(Records from a collection)
▼
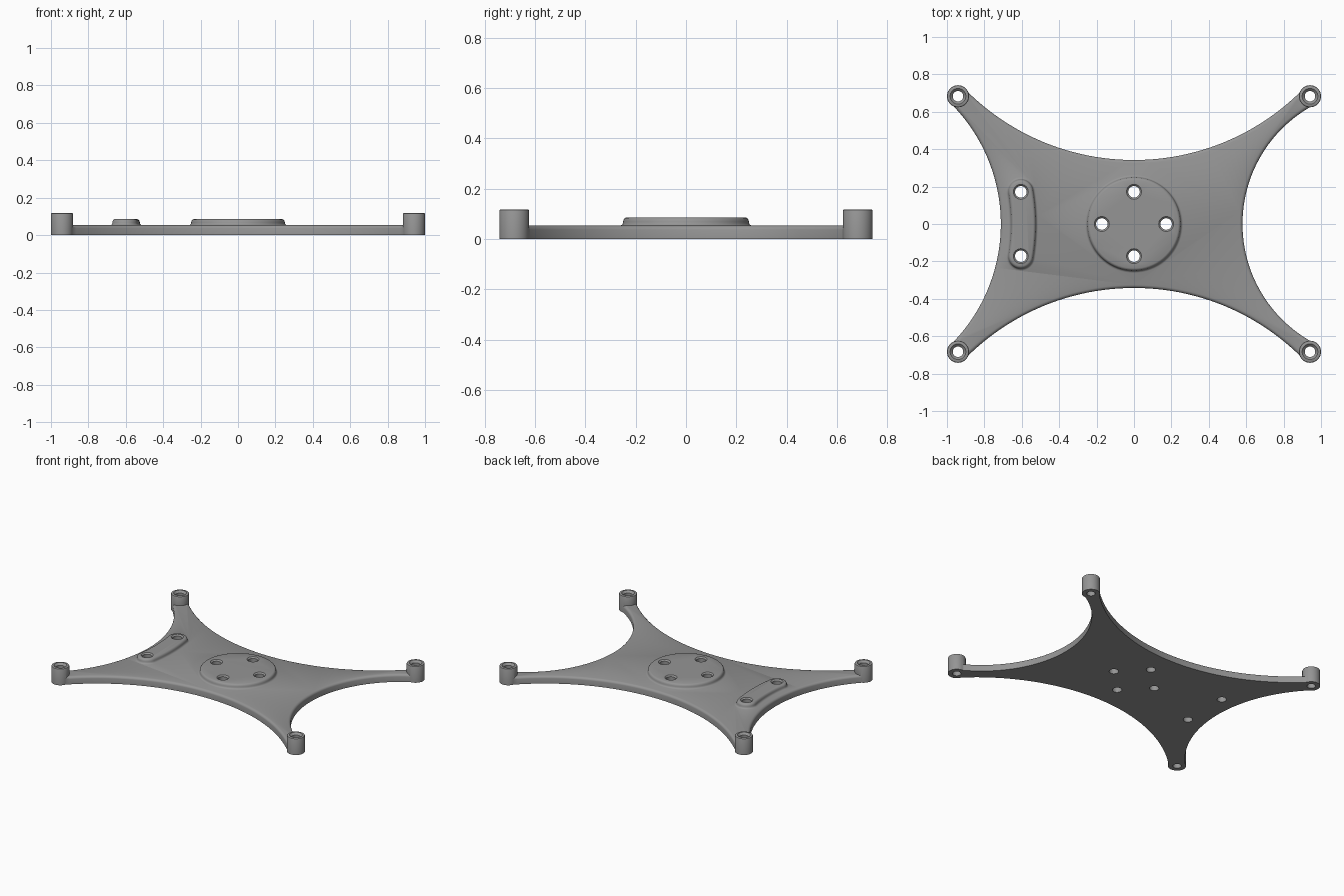
import bpy, bmesh, math
from mathutils import Vector

if "Cube" in bpy.data.objects:
    bpy.data.objects.remove(bpy.data.objects["Cube"])

grey = bpy.data.materials.new("matte grey")
grey.diffuse_color = (0.3, 0.3, 0.3, 1)
grey.use_nodes = True
grey.node_tree.nodes["Principled BSDF"].inputs["Base Color"].default_value = grey.diffuse_color

TOP = 0.053


def arc(cx, cy, r, a0, a1, n):
    return [Vector((cx + r * math.cos(a0 + (a1 - a0) * i / n),
                    cy + r * math.sin(a0 + (a1 - a0) * i / n))) for i in range(n + 1)]


def circle(cx, cy, r, n=48):
    return arc(cx, cy, r, 0, math.tau, n)[:-1]


def offset(pts, d):
    """Move a counter-clockwise outline outwards by d."""
    out = []
    for i, p in enumerate(pts):
        a = (p - pts[i - 1]).normalized()
        b = (pts[(i + 1) % len(pts)] - p).normalized()
        na, nb = Vector((a.y, -a.x)), Vector((b.y, -b.x))
        m = (na + nb).normalized()
        out.append(p + m * d / max(m.dot(na), 0.5))
    return out


def loft(name, pts, profile):
    """Solid from an outline and (offset, height) steps, bottom to top."""
    bm = bmesh.new()
    rings = [[bm.verts.new((p.x, p.y, z)) for p in offset(pts, d)] for d, z in profile]
    n = len(pts)
    for lo, hi in zip(rings, rings[1:]):
        for i in range(n):
            j = (i + 1) % n
            bm.faces.new((lo[i], lo[j], hi[j], hi[i]))
    bm.faces.new(rings[0][::-1])
    bm.faces.new(rings[-1])
    me = bpy.data.meshes.new(name)
    bm.to_mesh(me)
    bm.free()
    ob = bpy.data.objects.new(name, me)
    bpy.context.collection.objects.link(ob)
    me.materials.append(grey)
    return ob


def side_arc(apex, end_u, end_v, n=48):
    """Concave arc as (u, v): u across the side, v away from the centre."""
    dip = end_v - apex
    r = (end_u ** 2 + dip ** 2) / (2 * dip)
    h = math.asin(end_u / r)
    return [(r * math.sin(-h + 2 * h * i / n), apex + r - r * math.cos(-h + 2 * h * i / n))
            for i in range(n + 1)]


# Plate: four concave sides, rounded top edge
long_side = side_arc(0.342, 0.895, 0.712)
outline = [Vector((v, u)) for u, v in side_arc(0.58, 0.635, 0.96)]
outline += [Vector((-u, v)) for u, v in long_side]
outline += [Vector((-v, -u)) for u, v in side_arc(0.712, 0.635, 0.97)]
outline += [Vector((u, -v)) for u, v in long_side]
plate = loft("mounting_plate", outline,
             [(0, 0), (0, 0.037), (-0.002, 0.044), (-0.008, 0.050), (-0.016, TOP)])

# Raised pads: flared foot, rounded rim
PAD = [(0.012, 0.045), (0.012, TOP), (0.005, 0.056), (0.001, 0.062), (0, 0.069),
       (-0.002, 0.077), (-0.007, 0.083), (-0.014, 0.086)]
parts = [loft("round_pad", circle(0, 0, 0.25, 72), PAD)]

# Curved slot pad, concentric with the nearby plate side
R, W = 1.05, 0.066
cx = -0.591 - R
h = math.asin(0.172 / R)
ex, ey = cx + R * math.cos(h), R * math.sin(h)
slot = arc(cx, 0, R + W, -h, h, 16)
slot += arc(ex, ey, W, h, h + math.pi, 20)[1:]
slot += arc(cx, 0, R - W, h, -h, 16)[1:]
slot += arc(ex, -ey, W, math.pi - h, math.tau - h, 20)[1:-1]
parts.append(loft("slot_pad", slot, PAD))

# Corner posts
corners = [(sx * 0.941, sy * 0.683) for sx in (-1, 1) for sy in (-1, 1)]
for x, y in corners:
    parts.append(loft("corner_post", circle(x, y, 0.059),
                      [(0, 0), (0, 0.112), (-0.002, 0.116), (-0.006, 0.118)]))

# Countersunk hole cutters
cutters = []
for x, y in corners:
    cutters.append(loft("hole_cutter", circle(x, y, 0.028, 32),
                        [(0, -0.05), (0, 0.104), (0.014, 0.118), (0.014, 0.2)]))
for x, y in [(0.172, 0), (-0.172, 0), (0, 0.172), (0, -0.172), (ex, ey), (ex, -ey)]:
    cutters.append(loft("hole_cutter", circle(x, y, 0.031, 32),
                        [(0, -0.05), (0, 0.077), (0.009, 0.086), (0.009, 0.2)]))

# Merge the parts, then cut the holes
bpy.context.view_layer.objects.active = plate
for ob, op in [(p, 'UNION') for p in parts] + [(c, 'DIFFERENCE') for c in cutters]:
    mod = plate.modifiers.new("bool", 'BOOLEAN')
    mod.object, mod.operation, mod.solver = ob, op, 'EXACT'
    bpy.ops.object.modifier_apply(modifier=mod.name)
    bpy.data.objects.remove(ob)

bpy.ops.object.select_all(action='DESELECT')
plate.select_set(True)
bpy.ops.object.shade_smooth_by_angle(angle=math.radians(35))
▲
Check each line above for the string "slot" and copy the ones that have it.

# Curved slot pad, concentric with the nearby plate side
slot = arc(cx, 0, R + W, -h, h, 16)
slot += arc(ex, ey, W, h, h + math.pi, 20)[1:]
slot += arc(cx, 0, R - W, h, -h, 16)[1:]
slot += arc(ex, -ey, W, math.pi - h, math.tau - h, 20)[1:-1]
parts.append(loft("slot_pad", slot, PAD))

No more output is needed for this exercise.